    (click to see it larger)
  5. J Posega

    J Posega Cat Dad and Dingwall Enthusiast Supporting Member

    Jul 16, 2005
    Los Angeles, CA
    To me, that does look like you sanded through the veneer.
  6. MPU


    Sep 21, 2004
    Valkeala Finland
    And still if there is some veneer left there is glue in the veneer that prevents water based stain to stick on to it.
  7. Hopkins

    Hopkins Supporting Member Commercial User

    Nov 17, 2010
    Houston Tx
    Owner/Builder @Hopkins Guitars

    You have three options now. You can leave it alone and just finish the bass like it is. You can sand off the veneer and start over, or you can finish it in a solid color. The second would be the most difficult.

    If it were my bass, I would go with a sold color, probably a sparkle finish. But that's just me. Whatever you decide to do good luck with it.

  8. If the bad spots are just around the outside edges paint that a solid color like black you know burst.
  9. negativefx

    negativefx complete hack

    Feb 18, 2013
    Fort Collins
    Stain is great... If you use a spray gun. Brushes and rollers just leave a splotchy mess.
  10. FunkHead

    FunkHead Supporting Member

    Mar 10, 2007
    +1 that's glue that you're trying to apply stain to. Sorry and I hope I'm wrong.
  11. Sure looks like you sanded thru the veneer.Commercial veneer is very,very thin
  12. I didn't sand through the veneer because I would be able to see the reddish colour of the mahogany if I did.. and I can also still see the pattern of the flamed maple in those spots if I look closely. About the glue thing, I read in a book that if that happens you can apply lacquer thinner to the spot and it will fix it up.. but I tried that already and it didn't work :(
  13. gbarcus

    gbarcus Commercial User

    Jul 20, 2008
    Minneapolis & St.Paul, MN
    Owner of Barcus Basses
    I wouldn't use lacquer thinner on veneer. Veneer is so thin that the lacquer thinner could soak thru and possibly dissolve the glue holding it to the body.
    A little on a rag rubbed on the surface should be ok, but applying it directly could end in disaster.
  14. Big B.

    Big B.

    Dec 31, 2007
    Austin, TX
    It's easy to tell if you sanded through the veneer. Does the curl in the grain carry across the trouble area? Even though the stain isn't there the wood grain should still match. The pic you posted is pretty small but it looks like you sanded through from what I can see at this resolution. If you can still see the curl then the veneer is probably soaked with glue and stain won't adhere to that. For what its worth I work in a woodshop every day and that looks exactly like a sand though from the irregular shape and the fading look around the edges.

    Just because you can't see the mahogany yet doesn't mean you didn't sand through the face veneer. You could have a two layer veneer with a wood or paper substrate. You could also be looking at glue that hasn't been sanded through yet. Again, check the curl. If its gone then you sanded through.

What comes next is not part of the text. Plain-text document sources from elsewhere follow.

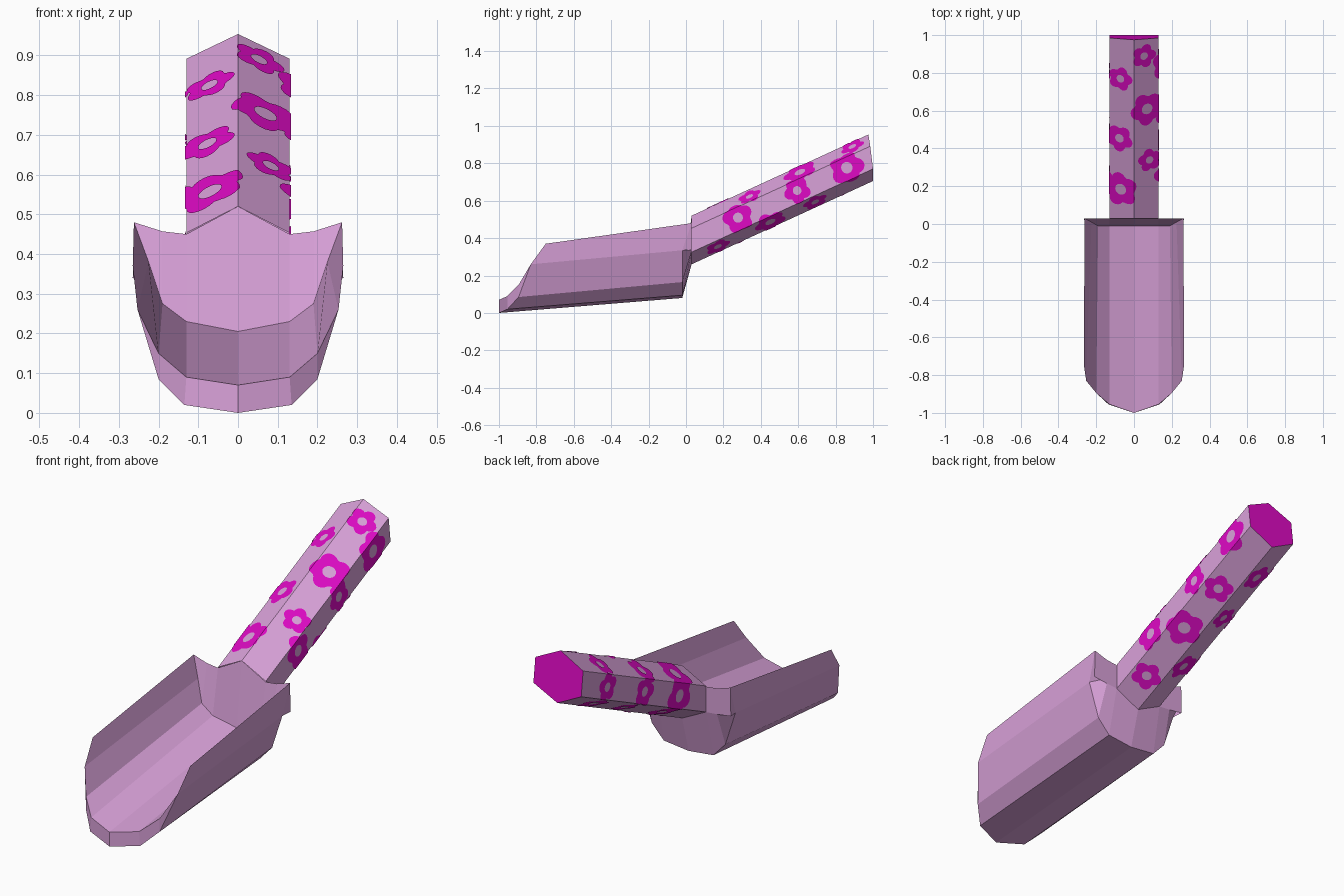
import bpy, bmesh, math
from mathutils import Vector

if "Cube" in bpy.data.objects:
    bpy.data.objects.remove(bpy.data.objects["Cube"])


def material(name, rgb):
    m = bpy.data.materials.new(name)
    m.diffuse_color = (*rgb, 1)
    m.use_nodes = True
    m.node_tree.nodes["Principled BSDF"].inputs["Base Color"].default_value = m.diffuse_color
    return m


pink = material("plum_pink", (0.70, 0.36, 0.70))
magenta = material("magenta", (0.74, 0.003, 0.56))


def finish(bm, name, *mats):
    mesh = bpy.data.meshes.new(name)
    bm.to_mesh(mesh)
    bm.free()
    for m in mats:
        mesh.materials.append(m)
    ob = bpy.data.objects.new(name, mesh)
    bpy.context.collection.objects.link(ob)
    return ob


# Scoop: half rows from centre line to rim, lofted in a closed loop, mirrored
rows = [
    # lip bottom, lip top
    [(0, -1, 0), (.135, -.955, .02), (.2, -.895, .085), (.253, -.83, .26), (.265, -.75, .37)],
    [(0, -1, .07), (.13, -.955, .09), (.2, -.895, .15), (.253, -.83, .26), (.265, -.75, .37)],
    # inner floor at the back, top of the back wall
    [(0, -.01, .205), (.13, -.01, .23), (.19, -.01, .275), (.225, .01, .38), (.262, .03, .48)],
    [(0, .03, .52), (.13, .03, .45), (.19, .03, .457), (.225, .03, .468), (.262, .03, .48)],
    # lower edge of the back plate, outer shell at the back
    [(0, .03, .26), (.13, .03, .325), (.19, .03, .33), (.23, .03, .335), (.265, .03, .34)],
    [(0, -.02, .08), (.135, -.02, .095), (.2, -.02, .165), (.255, -.02, .335), (.262, .03, .48)],
]
bm = bmesh.new()
grid = [[bm.verts.new(p) for p in row] for row in rows]
for a, b in zip(grid, grid[1:] + grid[:1]):
    for i in range(4):
        bm.faces.new((a[i], a[i + 1], b[i + 1], b[i]))
bmesh.ops.remove_doubles(bm, verts=bm.verts, dist=1e-4)
copy = bmesh.ops.duplicate(bm, geom=bm.verts[:] + bm.edges[:] + bm.faces[:])["geom"]
for v in copy:
    if isinstance(v, bmesh.types.BMVert):
        v.co.x *= -1
bmesh.ops.remove_doubles(bm, verts=bm.verts, dist=1e-4)
bmesh.ops.recalc_face_normals(bm, faces=bm.faces)
finish(bm, "scoop", pink)

# Handle: six-sided bar sloping up and back
ANGLE = math.atan(.459)
C, S = math.cos(ANGLE), math.sin(ANGLE)
start_y, mid_z = .03, .39
section = [(0, .13), (.13, .063), (.13, -.065), (0, -.13), (-.13, -.065), (-.13, .063)]
end_y = [.975, .985, 1, 1, 1, .985]
bm = bmesh.new()
near = [bm.verts.new((x, start_y, mid_z + z)) for x, z in section]
far = [bm.verts.new((x, y, mid_z + z + (y - start_y) * .459)) for (x, z), y in zip(section, end_y)]
for i in range(6):
    j = (i + 1) % 6
    bm.faces.new((near[i], near[j], far[j], far[i]))
cap = bm.faces.new(far)
cap.material_index = 1
bmesh.ops.recalc_face_normals(bm, faces=bm.faces)
if cap.normal.y < 0:
    bmesh.ops.reverse_faces(bm, faces=bm.faces)
finish(bm, "handle", pink, magenta)

# Flowers: drawn on the unrolled handle, creased at its corners, then wrapped round
corners = [Vector((x, z * C)) for x, z in section]
corners.append(corners[0])
cum = [0]
for p, q in zip(corners, corners[1:]):
    cum.append(cum[-1] + (q - p).length)
perimeter = cum[-1]


def around(u):
    """Point on the cross-section at distance u from the top corner."""
    u %= perimeter
    k = max(i for i in range(6) if cum[i] <= u + 1e-9)
    return corners[k].lerp(corners[k + 1], (u - cum[k]) / (cum[k + 1] - cum[k]))


# handle side, fraction across that side, y, radius
flowers = [
    (0, .40, .89, .066), (0, .52, .61, .092), (0, .62, .34, .064),
    (5, .46, .77, .066), (5, .42, .455, .074), (5, .47, .185, .094),
    (1, .45, .86, .092), (1, .45, .594, .07), (1, .45, .278, .08),
    (2, .50, .17, .068), (2, .45, .45, .088), (2, .50, .69, .068),
    (3, .50, .81, .07), (3, .50, .57, .06), (3, .50, .28, .07),
    (4, .50, .80, .066), (4, .50, .51, .07), (4, .50, .24, .09),
]
bm = bmesh.new()
N = 40
for n, (side, f, y, r) in enumerate(flowers):
    u = cum[side] + f * (cum[side + 1] - cum[side])
    t = (y - start_y + S * around(u).y) / C
    outer, inner = [], []
    for i in range(N):
        a = 2 * math.pi * i / N
        petal = r * (.76 + .28 * abs(math.cos(2.5 * a + n)))
        for ring, rad in ((outer, petal), (inner, r * .33)):
            ring.append(bm.verts.new((u + rad * math.cos(a), t + rad * math.sin(a), 0)))
    for i in range(N):
        j = (i + 1) % N
        bm.faces.new((outer[i], inner[i], inner[j], outer[j]))
for shift in (-perimeter, 0, perimeter):
    for k in range(6):
        bmesh.ops.bisect_plane(bm, geom=bm.verts[:] + bm.edges[:] + bm.faces[:],
                               plane_co=(cum[k] + shift, 0, 0), plane_no=(1, 0, 0))
for v in bm.verts:
    p = around(v.co.x) * 1.025
    t = v.co.y
    v.co = (p.x, start_y + t * C - p.y * S, mid_z + t * S + p.y * C)
# Turn every petal face outwards from the handle axis
bm.normal_update()
for face in bm.faces:
    c = face.calc_center_median()
    h = (c.z - mid_z) * C - (c.y - start_y) * S
    if face.normal.dot(Vector((c.x, -S * h, C * h))) < 0:
        face.normal_flip()
finish(bm, "handle_flowers", magenta)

    Edit: just saw you posted that the grain was still there. Like MPU said, its probably glue soaked through the veneer.
  15. So is there anything I can do to fix the glue situation?
  16. Relic it?
  17. Hopkins

    Hopkins Supporting Member Commercial User

    Nov 17, 2010
    Houston Tx
    Owner/Builder @Hopkins Guitars
    You could turn it into a black burst finish, that would hide the flaw, and it would look pretty cool as well.
  18. Big B.

    Big B.

    Dec 31, 2007
    Austin, TX
    I think the black burst would look really nice. If I had to attempt a repair I would sand back the rest of the veneer until I had a uniform look. I would then use a clear sealer coat and apply the color using a tinted topcoat. The wood will never accept stain evenly so putting the color after the sealer would avoid absorption issues.
  19. Alright I think maybe I will try this blackburst design. Could anyone help me with what kind of paint/dye or whatever I will be using for it? Also, sending me to a website or video that has instructions would help. Thanks alot everyone:)